#### [Study material]

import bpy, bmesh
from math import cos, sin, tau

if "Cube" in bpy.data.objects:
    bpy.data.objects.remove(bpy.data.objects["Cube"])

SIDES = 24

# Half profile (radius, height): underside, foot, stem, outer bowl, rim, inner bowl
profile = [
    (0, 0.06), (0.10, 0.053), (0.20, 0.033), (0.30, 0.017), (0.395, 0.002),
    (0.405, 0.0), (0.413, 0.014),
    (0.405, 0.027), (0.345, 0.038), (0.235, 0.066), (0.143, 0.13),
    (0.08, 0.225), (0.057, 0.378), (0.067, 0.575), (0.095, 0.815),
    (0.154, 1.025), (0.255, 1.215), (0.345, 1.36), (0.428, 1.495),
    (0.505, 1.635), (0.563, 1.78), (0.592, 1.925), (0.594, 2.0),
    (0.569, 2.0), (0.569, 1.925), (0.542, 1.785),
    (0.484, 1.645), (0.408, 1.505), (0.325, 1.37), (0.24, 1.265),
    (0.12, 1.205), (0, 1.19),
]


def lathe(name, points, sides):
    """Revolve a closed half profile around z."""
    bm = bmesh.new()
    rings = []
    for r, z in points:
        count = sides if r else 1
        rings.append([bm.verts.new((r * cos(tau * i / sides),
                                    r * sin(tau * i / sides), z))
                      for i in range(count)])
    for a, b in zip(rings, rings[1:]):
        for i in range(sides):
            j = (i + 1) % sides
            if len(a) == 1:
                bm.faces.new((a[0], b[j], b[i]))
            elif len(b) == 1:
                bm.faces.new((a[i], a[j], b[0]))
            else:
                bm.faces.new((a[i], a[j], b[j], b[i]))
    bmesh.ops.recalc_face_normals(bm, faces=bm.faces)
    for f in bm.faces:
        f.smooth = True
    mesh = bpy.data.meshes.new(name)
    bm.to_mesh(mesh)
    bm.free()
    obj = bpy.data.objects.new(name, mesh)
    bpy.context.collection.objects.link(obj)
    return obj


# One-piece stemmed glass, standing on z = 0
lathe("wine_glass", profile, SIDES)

#### [Your assignment]
Take from the material above every line that includes the word "faces".

#### [Response area]
                bm.faces.new((a[0], b[j], b[i]))
                bm.faces.new((a[i], a[j], b[0]))
                bm.faces.new((a[i], a[j], b[j], b[i]))
    bmesh.ops.recalc_face_normals(bm, faces=bm.faces)
    for f in bm.faces:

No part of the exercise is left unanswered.